Could you copy out all the lines in the material below where the word "bevel" occurs?

===============

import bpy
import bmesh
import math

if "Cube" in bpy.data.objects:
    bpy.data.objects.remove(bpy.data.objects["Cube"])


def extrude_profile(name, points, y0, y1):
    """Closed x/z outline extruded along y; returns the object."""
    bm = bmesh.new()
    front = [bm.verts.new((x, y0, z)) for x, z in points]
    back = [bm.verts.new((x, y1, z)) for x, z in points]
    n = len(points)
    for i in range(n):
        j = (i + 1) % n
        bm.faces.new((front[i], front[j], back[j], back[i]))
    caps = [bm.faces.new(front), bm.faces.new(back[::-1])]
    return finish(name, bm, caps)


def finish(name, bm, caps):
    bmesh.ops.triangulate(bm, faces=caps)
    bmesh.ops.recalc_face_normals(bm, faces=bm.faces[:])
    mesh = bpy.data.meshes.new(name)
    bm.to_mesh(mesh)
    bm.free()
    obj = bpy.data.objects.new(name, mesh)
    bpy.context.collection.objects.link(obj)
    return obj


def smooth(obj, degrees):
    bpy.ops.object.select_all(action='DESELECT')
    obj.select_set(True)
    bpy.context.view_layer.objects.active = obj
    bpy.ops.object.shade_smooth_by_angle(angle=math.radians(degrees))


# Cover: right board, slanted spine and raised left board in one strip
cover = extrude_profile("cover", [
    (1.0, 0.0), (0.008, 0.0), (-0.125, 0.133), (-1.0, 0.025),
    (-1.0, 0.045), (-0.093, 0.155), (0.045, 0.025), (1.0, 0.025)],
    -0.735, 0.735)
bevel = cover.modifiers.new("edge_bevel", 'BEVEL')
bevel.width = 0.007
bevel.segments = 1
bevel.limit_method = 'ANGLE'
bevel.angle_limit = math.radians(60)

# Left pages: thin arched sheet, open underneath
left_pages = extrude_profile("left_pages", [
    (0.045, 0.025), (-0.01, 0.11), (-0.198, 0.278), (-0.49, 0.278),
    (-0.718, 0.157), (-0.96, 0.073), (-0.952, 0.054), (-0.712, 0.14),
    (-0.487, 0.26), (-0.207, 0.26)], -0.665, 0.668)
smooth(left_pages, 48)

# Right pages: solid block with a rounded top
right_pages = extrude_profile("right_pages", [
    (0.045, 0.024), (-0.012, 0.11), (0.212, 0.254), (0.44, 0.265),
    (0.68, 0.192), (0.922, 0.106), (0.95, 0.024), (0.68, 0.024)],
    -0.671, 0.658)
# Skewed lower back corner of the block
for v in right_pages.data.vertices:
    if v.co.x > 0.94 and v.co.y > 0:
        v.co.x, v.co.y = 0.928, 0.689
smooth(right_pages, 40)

===============

#### SOLUTION TO THE EXERCISE:
bevel = cover.modifiers.new("edge_bevel", 'BEVEL')
bevel.width = 0.007
bevel.segments = 1
bevel.limit_method = 'ANGLE'
bevel.angle_limit = math.radians(60)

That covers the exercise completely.